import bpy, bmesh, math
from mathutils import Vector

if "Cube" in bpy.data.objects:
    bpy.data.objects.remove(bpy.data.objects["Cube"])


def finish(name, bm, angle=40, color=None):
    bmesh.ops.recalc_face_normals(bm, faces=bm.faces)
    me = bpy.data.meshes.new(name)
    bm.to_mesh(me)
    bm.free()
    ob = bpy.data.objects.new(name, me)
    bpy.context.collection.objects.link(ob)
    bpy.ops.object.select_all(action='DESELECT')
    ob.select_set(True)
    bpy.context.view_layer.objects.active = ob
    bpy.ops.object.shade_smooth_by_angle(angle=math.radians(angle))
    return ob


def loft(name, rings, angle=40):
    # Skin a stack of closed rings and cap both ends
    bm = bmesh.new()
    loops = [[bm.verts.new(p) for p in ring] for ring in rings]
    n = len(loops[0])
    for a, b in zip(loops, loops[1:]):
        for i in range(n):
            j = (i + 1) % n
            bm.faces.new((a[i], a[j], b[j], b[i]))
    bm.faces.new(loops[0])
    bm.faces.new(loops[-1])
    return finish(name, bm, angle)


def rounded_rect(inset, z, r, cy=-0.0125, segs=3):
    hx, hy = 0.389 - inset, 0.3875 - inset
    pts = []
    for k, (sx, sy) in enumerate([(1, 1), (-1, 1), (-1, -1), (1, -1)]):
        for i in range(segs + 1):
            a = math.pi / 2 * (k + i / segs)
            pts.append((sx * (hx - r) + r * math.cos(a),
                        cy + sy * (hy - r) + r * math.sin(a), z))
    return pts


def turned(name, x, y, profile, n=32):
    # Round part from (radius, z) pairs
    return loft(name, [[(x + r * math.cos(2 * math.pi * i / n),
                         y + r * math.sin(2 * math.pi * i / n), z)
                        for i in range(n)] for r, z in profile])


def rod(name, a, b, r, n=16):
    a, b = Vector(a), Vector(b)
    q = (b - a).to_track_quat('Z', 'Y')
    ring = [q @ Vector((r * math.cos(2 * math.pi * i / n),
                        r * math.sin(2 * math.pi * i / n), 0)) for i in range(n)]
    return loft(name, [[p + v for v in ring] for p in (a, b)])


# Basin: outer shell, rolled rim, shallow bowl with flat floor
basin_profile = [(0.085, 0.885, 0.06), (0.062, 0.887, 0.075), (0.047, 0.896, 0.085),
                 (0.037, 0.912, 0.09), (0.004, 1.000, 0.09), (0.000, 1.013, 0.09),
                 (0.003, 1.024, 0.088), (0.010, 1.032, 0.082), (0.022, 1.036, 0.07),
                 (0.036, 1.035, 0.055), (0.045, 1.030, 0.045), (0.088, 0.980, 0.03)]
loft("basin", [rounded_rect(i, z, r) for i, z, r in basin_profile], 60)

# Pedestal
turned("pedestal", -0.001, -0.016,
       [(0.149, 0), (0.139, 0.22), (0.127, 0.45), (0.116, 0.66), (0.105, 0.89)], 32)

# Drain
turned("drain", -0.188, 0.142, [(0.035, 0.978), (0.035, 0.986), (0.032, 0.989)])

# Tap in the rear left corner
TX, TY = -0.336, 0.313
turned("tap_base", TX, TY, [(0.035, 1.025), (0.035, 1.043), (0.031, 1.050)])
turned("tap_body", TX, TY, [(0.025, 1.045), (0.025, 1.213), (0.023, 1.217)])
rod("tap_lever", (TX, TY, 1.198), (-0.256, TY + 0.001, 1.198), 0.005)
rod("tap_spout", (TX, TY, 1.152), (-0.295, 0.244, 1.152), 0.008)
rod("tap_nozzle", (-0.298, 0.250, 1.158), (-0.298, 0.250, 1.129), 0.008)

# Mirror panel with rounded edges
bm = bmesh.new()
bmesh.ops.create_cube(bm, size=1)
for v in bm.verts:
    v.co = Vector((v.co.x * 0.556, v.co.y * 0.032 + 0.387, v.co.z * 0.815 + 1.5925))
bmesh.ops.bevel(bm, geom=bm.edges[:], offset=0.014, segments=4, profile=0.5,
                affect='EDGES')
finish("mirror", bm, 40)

------------------------------------

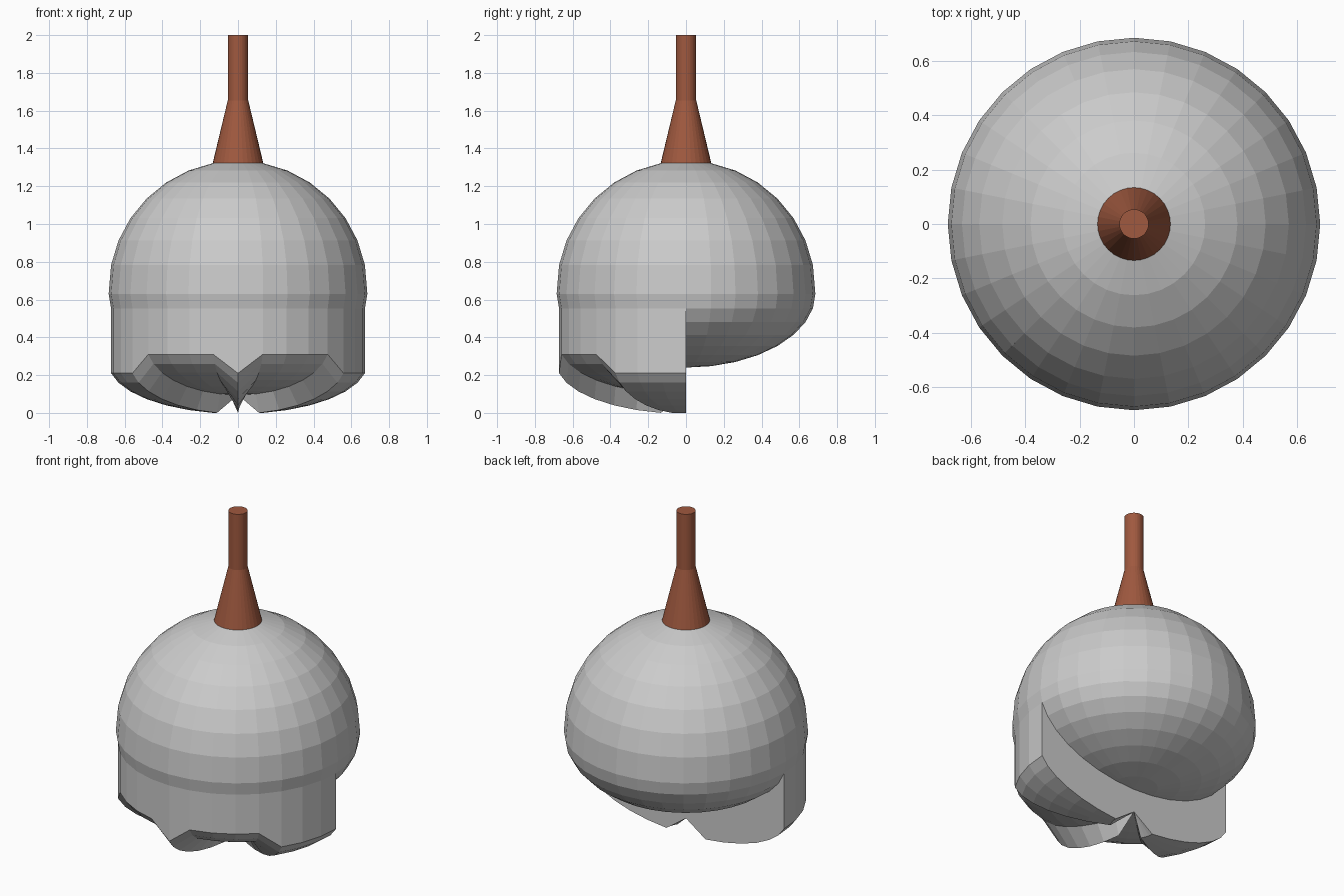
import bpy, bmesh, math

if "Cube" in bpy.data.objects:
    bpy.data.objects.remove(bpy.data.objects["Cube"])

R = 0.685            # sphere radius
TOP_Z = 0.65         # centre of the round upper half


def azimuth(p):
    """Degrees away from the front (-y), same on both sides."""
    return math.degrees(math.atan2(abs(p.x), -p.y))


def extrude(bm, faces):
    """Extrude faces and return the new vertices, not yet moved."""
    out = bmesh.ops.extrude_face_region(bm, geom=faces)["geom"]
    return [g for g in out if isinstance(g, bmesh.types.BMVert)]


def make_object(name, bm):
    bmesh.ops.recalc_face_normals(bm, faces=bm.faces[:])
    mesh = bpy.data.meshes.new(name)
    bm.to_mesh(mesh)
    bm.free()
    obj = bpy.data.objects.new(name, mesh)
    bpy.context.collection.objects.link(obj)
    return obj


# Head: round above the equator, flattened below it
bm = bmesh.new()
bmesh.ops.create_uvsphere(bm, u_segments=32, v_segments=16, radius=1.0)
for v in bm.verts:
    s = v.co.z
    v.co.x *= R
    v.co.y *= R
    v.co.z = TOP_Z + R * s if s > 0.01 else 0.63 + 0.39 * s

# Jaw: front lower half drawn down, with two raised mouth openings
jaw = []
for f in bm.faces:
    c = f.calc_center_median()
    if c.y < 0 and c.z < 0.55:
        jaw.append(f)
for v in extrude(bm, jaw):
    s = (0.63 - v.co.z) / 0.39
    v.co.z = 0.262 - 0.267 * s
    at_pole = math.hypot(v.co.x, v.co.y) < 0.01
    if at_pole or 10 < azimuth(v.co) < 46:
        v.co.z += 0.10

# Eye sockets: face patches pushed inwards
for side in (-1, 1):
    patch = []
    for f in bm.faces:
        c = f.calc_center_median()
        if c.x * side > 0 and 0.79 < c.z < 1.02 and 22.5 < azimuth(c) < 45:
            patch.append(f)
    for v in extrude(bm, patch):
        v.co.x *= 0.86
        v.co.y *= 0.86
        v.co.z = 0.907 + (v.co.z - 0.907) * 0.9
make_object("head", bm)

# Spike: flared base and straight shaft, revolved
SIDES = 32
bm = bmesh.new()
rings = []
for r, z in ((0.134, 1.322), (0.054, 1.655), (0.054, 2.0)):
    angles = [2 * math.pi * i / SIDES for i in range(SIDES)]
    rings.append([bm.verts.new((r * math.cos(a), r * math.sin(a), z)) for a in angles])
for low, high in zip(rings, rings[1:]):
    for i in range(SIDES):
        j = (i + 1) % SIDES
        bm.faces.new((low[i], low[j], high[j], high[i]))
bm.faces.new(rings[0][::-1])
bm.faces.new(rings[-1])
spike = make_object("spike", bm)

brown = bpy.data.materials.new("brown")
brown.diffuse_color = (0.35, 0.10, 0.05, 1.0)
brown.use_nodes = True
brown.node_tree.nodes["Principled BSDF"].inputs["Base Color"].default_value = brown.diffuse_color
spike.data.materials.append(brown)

------------------------------------

### WORK TASK
In the data above, find each line that has the word "brown" and copy it out.

### WRITTEN ANSWER
brown = bpy.data.materials.new("brown")
brown.diffuse_color = (0.35, 0.10, 0.05, 1.0)
brown.use_nodes = True
brown.node_tree.nodes["Principled BSDF"].inputs["Base Color"].default_value = brown.diffuse_color
spike.data.materials.append(brown)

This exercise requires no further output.